Plain-text document sources:
►

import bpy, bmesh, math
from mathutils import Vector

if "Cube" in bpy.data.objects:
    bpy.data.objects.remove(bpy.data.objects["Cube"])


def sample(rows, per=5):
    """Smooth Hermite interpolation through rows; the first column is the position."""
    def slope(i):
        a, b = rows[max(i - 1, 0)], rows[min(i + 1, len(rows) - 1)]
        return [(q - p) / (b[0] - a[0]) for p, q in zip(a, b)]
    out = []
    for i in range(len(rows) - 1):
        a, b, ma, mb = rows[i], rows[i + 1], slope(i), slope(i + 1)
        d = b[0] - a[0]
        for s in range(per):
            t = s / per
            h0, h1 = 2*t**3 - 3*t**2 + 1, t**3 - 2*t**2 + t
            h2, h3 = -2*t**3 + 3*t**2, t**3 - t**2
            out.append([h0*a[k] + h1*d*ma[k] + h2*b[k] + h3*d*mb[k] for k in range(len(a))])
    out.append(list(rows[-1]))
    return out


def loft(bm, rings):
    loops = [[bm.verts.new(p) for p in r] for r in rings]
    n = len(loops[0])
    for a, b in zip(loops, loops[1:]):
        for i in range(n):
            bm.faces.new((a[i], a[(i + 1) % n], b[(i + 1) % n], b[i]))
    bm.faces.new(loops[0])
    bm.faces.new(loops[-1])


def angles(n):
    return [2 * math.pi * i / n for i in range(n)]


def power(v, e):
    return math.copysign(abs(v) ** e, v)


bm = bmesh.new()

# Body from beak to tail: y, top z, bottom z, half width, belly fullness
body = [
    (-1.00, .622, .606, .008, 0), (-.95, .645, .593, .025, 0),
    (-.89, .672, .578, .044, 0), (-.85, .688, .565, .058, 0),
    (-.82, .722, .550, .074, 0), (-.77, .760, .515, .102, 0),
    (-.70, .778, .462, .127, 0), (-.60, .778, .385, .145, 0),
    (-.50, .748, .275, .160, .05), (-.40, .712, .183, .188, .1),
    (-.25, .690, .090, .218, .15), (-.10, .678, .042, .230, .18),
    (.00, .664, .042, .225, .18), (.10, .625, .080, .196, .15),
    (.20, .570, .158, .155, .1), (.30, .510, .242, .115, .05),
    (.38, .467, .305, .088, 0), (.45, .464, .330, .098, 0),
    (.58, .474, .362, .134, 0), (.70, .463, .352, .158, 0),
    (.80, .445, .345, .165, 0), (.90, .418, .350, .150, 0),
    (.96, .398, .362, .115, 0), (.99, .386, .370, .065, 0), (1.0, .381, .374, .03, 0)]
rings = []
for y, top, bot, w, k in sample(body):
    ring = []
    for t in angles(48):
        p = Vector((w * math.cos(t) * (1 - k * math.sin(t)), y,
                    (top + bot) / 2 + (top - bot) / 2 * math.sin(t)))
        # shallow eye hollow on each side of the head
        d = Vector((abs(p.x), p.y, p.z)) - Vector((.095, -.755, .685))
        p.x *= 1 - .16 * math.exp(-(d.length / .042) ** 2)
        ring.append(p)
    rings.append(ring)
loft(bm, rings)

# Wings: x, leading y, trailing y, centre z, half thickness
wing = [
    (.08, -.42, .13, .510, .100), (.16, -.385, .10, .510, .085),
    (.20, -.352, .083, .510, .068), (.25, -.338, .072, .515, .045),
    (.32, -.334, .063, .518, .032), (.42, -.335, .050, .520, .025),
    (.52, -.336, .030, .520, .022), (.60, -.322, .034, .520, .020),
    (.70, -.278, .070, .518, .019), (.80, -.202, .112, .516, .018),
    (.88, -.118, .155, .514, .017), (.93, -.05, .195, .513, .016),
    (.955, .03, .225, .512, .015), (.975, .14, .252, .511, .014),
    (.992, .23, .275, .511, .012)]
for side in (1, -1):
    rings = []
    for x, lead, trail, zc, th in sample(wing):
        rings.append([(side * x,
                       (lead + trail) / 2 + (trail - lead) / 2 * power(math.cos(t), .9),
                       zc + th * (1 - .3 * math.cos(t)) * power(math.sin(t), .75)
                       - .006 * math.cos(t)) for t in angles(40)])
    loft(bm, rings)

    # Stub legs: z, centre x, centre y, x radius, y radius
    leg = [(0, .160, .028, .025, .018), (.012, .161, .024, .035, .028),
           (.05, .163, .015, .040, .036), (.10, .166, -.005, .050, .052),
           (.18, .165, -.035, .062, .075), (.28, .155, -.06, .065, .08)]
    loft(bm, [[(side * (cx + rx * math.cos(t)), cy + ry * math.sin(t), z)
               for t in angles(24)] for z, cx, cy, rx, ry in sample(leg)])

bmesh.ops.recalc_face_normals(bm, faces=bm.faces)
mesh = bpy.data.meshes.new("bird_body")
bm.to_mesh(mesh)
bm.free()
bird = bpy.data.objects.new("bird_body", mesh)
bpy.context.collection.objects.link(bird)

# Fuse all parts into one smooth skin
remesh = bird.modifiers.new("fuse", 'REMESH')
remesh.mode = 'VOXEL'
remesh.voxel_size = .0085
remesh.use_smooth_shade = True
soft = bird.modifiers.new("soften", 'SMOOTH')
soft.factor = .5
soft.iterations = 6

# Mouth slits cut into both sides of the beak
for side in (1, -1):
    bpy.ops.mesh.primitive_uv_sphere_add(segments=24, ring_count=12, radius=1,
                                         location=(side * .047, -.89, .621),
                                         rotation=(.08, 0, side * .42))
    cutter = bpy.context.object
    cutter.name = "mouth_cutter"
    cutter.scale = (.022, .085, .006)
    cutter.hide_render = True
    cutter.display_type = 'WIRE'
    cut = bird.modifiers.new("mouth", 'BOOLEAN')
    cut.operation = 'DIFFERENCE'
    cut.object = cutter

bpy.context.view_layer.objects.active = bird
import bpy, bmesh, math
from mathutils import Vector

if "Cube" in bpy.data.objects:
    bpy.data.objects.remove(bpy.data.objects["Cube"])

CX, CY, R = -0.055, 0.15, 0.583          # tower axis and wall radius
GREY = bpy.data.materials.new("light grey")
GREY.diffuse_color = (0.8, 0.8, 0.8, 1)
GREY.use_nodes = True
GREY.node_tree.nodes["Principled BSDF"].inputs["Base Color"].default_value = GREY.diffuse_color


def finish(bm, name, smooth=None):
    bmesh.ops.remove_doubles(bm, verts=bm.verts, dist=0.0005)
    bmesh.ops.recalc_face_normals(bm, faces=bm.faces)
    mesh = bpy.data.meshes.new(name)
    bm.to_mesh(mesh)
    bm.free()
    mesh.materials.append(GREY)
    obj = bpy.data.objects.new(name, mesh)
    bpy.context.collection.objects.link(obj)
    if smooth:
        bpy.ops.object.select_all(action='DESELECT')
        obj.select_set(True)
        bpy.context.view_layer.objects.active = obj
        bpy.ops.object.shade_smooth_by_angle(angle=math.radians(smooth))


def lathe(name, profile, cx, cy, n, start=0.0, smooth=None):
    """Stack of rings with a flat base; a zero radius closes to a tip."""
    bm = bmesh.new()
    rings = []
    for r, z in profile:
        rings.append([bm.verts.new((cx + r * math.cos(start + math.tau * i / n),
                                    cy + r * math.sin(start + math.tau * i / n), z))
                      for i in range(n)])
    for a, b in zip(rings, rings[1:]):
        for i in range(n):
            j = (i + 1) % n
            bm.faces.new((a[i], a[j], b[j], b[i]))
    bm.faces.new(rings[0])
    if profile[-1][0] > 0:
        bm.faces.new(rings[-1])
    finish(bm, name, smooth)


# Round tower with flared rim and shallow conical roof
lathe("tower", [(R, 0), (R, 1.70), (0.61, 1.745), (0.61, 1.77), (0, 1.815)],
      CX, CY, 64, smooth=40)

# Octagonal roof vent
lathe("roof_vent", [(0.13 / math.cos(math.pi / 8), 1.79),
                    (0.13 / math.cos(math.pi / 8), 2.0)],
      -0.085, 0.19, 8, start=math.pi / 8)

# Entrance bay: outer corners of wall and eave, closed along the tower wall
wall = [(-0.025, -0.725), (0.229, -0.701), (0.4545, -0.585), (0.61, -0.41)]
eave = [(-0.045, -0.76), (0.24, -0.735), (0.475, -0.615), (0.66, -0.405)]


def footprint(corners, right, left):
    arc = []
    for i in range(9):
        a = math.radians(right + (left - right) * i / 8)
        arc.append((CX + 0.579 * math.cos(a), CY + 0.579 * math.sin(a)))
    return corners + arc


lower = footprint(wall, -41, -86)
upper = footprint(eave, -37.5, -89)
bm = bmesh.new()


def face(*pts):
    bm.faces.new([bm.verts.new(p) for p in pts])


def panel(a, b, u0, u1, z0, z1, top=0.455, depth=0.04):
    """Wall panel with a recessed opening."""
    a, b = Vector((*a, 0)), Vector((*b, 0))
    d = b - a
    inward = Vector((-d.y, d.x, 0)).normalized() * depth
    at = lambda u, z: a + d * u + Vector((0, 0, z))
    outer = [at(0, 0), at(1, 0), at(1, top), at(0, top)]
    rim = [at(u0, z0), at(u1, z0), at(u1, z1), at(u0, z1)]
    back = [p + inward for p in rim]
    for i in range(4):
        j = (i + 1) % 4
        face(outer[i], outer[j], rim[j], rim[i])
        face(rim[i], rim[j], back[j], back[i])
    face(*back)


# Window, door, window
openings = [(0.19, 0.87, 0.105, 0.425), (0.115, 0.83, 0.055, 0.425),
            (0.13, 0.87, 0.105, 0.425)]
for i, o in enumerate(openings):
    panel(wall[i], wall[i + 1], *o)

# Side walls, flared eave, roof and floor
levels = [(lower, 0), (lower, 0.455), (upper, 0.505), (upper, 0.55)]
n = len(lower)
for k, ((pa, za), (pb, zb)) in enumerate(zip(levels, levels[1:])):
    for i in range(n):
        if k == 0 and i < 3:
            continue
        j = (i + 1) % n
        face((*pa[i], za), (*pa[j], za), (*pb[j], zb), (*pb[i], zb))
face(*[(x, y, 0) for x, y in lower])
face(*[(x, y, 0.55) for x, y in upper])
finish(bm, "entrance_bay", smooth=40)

◄

WHAT IS EXPECTED: Find the word "power" in the records. Copy every line it appears in.

COMPLETED TASK:
def power(v, e):
                       (lead + trail) / 2 + (trail - lead) / 2 * power(math.cos(t), .9),
                       zc + th * (1 - .3 * math.cos(t)) * power(math.sin(t), .75)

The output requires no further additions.